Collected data
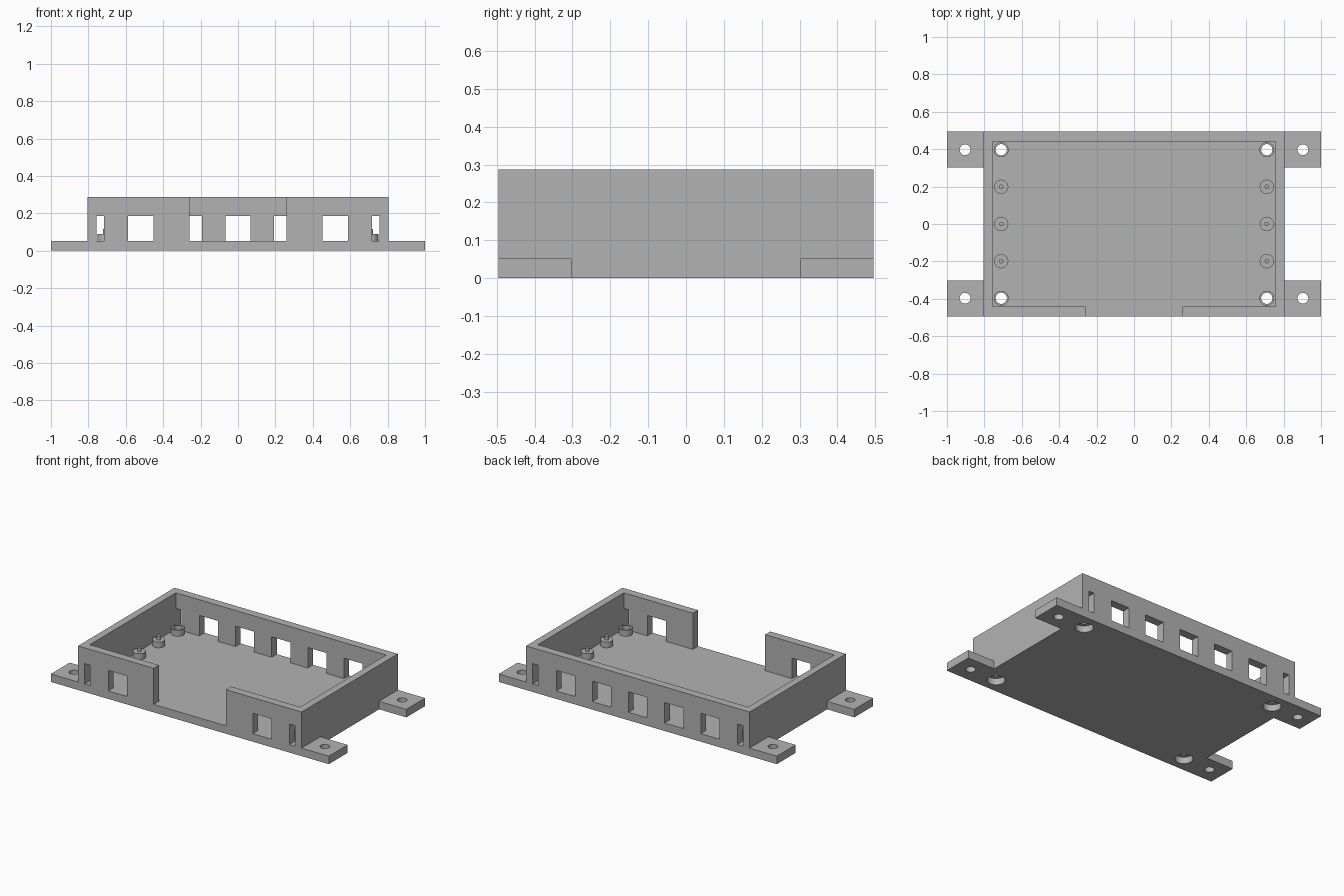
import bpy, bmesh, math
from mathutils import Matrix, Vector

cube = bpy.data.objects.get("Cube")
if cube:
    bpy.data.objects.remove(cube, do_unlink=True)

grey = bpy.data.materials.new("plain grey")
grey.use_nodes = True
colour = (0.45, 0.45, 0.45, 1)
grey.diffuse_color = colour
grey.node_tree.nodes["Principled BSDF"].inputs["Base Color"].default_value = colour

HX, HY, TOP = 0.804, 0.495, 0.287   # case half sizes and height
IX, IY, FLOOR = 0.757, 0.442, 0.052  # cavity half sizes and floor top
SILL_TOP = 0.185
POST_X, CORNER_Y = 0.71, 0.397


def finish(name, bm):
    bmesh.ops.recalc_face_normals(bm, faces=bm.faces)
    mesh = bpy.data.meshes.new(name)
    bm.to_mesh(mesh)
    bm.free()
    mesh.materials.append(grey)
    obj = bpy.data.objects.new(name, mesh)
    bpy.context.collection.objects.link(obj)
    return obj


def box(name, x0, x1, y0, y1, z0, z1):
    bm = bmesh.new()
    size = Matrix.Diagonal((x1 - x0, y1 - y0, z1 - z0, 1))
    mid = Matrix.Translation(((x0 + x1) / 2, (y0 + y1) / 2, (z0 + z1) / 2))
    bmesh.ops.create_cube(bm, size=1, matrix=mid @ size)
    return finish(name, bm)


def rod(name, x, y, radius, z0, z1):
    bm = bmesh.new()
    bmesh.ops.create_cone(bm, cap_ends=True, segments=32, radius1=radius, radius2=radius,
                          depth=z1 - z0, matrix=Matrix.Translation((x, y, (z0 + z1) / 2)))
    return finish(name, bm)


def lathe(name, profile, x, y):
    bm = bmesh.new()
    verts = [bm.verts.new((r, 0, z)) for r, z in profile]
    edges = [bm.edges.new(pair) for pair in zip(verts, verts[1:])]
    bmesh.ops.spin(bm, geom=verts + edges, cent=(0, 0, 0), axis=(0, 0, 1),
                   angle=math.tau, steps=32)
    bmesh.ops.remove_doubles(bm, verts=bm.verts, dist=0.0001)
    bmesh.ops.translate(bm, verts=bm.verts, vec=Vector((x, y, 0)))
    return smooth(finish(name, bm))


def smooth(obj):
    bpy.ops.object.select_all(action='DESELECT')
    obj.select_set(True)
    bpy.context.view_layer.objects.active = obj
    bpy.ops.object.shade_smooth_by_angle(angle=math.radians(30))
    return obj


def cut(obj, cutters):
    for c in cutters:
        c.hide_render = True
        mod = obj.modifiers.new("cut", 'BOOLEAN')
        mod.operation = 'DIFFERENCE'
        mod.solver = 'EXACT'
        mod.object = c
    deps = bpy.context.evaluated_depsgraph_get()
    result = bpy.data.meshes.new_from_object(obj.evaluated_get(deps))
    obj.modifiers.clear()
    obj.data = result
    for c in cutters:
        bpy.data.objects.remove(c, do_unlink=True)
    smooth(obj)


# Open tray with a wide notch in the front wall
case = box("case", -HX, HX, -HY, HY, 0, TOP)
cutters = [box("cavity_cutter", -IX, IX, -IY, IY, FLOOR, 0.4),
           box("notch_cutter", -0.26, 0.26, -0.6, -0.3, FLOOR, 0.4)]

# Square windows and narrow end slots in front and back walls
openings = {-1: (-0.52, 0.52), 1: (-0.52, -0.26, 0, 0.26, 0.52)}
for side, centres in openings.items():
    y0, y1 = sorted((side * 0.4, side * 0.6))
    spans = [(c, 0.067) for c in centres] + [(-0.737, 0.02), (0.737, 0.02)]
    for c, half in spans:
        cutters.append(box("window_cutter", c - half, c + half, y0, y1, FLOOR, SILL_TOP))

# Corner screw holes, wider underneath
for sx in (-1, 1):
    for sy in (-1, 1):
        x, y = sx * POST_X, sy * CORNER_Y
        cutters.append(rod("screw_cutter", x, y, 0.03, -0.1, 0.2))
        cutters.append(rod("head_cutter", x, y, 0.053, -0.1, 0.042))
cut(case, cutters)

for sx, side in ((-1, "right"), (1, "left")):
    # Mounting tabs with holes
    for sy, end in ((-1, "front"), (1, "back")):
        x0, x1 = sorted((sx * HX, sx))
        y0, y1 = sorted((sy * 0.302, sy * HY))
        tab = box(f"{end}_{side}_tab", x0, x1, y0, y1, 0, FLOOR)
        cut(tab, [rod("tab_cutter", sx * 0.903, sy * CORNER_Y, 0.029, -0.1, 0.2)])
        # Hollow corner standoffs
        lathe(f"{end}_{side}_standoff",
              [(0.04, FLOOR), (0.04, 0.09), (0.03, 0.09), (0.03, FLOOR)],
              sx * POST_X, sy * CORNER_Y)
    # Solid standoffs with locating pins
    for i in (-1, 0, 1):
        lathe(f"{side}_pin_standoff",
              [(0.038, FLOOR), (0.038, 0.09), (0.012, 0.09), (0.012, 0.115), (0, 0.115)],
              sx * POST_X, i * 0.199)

- [WHAT THIS TASK INVOLVES]:
Without the pictures, print all of the records exactly.

- [SOLVED PROBLEM]:
import bpy, bmesh, math
from mathutils import Matrix, Vector

cube = bpy.data.objects.get("Cube")
if cube:
    bpy.data.objects.remove(cube, do_unlink=True)

grey = bpy.data.materials.new("plain grey")
grey.use_nodes = True
colour = (0.45, 0.45, 0.45, 1)
grey.diffuse_color = colour
grey.node_tree.nodes["Principled BSDF"].inputs["Base Color"].default_value = colour

HX, HY, TOP = 0.804, 0.495, 0.287   # case half sizes and height
IX, IY, FLOOR = 0.757, 0.442, 0.052  # cavity half sizes and floor top
SILL_TOP = 0.185
POST_X, CORNER_Y = 0.71, 0.397


def finish(name, bm):
    bmesh.ops.recalc_face_normals(bm, faces=bm.faces)
    mesh = bpy.data.meshes.new(name)
    bm.to_mesh(mesh)
    bm.free()
    mesh.materials.append(grey)
    obj = bpy.data.objects.new(name, mesh)
    bpy.context.collection.objects.link(obj)
    return obj


def box(name, x0, x1, y0, y1, z0, z1):
    bm = bmesh.new()
    size = Matrix.Diagonal((x1 - x0, y1 - y0, z1 - z0, 1))
    mid = Matrix.Translation(((x0 + x1) / 2, (y0 + y1) / 2, (z0 + z1) / 2))
    bmesh.ops.create_cube(bm, size=1, matrix=mid @ size)
    return finish(name, bm)


def rod(name, x, y, radius, z0, z1):
    bm = bmesh.new()
    bmesh.ops.create_cone(bm, cap_ends=True, segments=32, radius1=radius, radius2=radius,
                          depth=z1 - z0, matrix=Matrix.Translation((x, y, (z0 + z1) / 2)))
    return finish(name, bm)


def lathe(name, profile, x, y):
    bm = bmesh.new()
    verts = [bm.verts.new((r, 0, z)) for r, z in profile]
    edges = [bm.edges.new(pair) for pair in zip(verts, verts[1:])]
    bmesh.ops.spin(bm, geom=verts + edges, cent=(0, 0, 0), axis=(0, 0, 1),
                   angle=math.tau, steps=32)
    bmesh.ops.remove_doubles(bm, verts=bm.verts, dist=0.0001)
    bmesh.ops.translate(bm, verts=bm.verts, vec=Vector((x, y, 0)))
    return smooth(finish(name, bm))


def smooth(obj):
    bpy.ops.object.select_all(action='DESELECT')
    obj.select_set(True)
    bpy.context.view_layer.objects.active = obj
    bpy.ops.object.shade_smooth_by_angle(angle=math.radians(30))
    return obj


def cut(obj, cutters):
    for c in cutters:
        c.hide_render = True
        mod = obj.modifiers.new("cut", 'BOOLEAN')
        mod.operation = 'DIFFERENCE'
        mod.solver = 'EXACT'
        mod.object = c
    deps = bpy.context.evaluated_depsgraph_get()
    result = bpy.data.meshes.new_from_object(obj.evaluated_get(deps))
    obj.modifiers.clear()
    obj.data = result
    for c in cutters:
        bpy.data.objects.remove(c, do_unlink=True)
    smooth(obj)


# Open tray with a wide notch in the front wall
case = box("case", -HX, HX, -HY, HY, 0, TOP)
cutters = [box("cavity_cutter", -IX, IX, -IY, IY, FLOOR, 0.4),
           box("notch_cutter", -0.26, 0.26, -0.6, -0.3, FLOOR, 0.4)]

# Square windows and narrow end slots in front and back walls
openings = {-1: (-0.52, 0.52), 1: (-0.52, -0.26, 0, 0.26, 0.52)}
for side, centres in openings.items():
    y0, y1 = sorted((side * 0.4, side * 0.6))
    spans = [(c, 0.067) for c in centres] + [(-0.737, 0.02), (0.737, 0.02)]
    for c, half in spans:
        cutters.append(box("window_cutter", c - half, c + half, y0, y1, FLOOR, SILL_TOP))

# Corner screw holes, wider underneath
for sx in (-1, 1):
    for sy in (-1, 1):
        x, y = sx * POST_X, sy * CORNER_Y
        cutters.append(rod("screw_cutter", x, y, 0.03, -0.1, 0.2))
        cutters.append(rod("head_cutter", x, y, 0.053, -0.1, 0.042))
cut(case, cutters)

for sx, side in ((-1, "right"), (1, "left")):
    # Mounting tabs with holes
    for sy, end in ((-1, "front"), (1, "back")):
        x0, x1 = sorted((sx * HX, sx))
        y0, y1 = sorted((sy * 0.302, sy * HY))
        tab = box(f"{end}_{side}_tab", x0, x1, y0, y1, 0, FLOOR)
        cut(tab, [rod("tab_cutter", sx * 0.903, sy * CORNER_Y, 0.029, -0.1, 0.2)])
        # Hollow corner standoffs
        lathe(f"{end}_{side}_standoff",
              [(0.04, FLOOR), (0.04, 0.09), (0.03, 0.09), (0.03, FLOOR)],
              sx * POST_X, sy * CORNER_Y)
    # Solid standoffs with locating pins
    for i in (-1, 0, 1):
        lathe(f"{side}_pin_standoff",
              [(0.038, FLOOR), (0.038, 0.09), (0.012, 0.09), (0.012, 0.115), (0, 0.115)],
              sx * POST_X, i * 0.199)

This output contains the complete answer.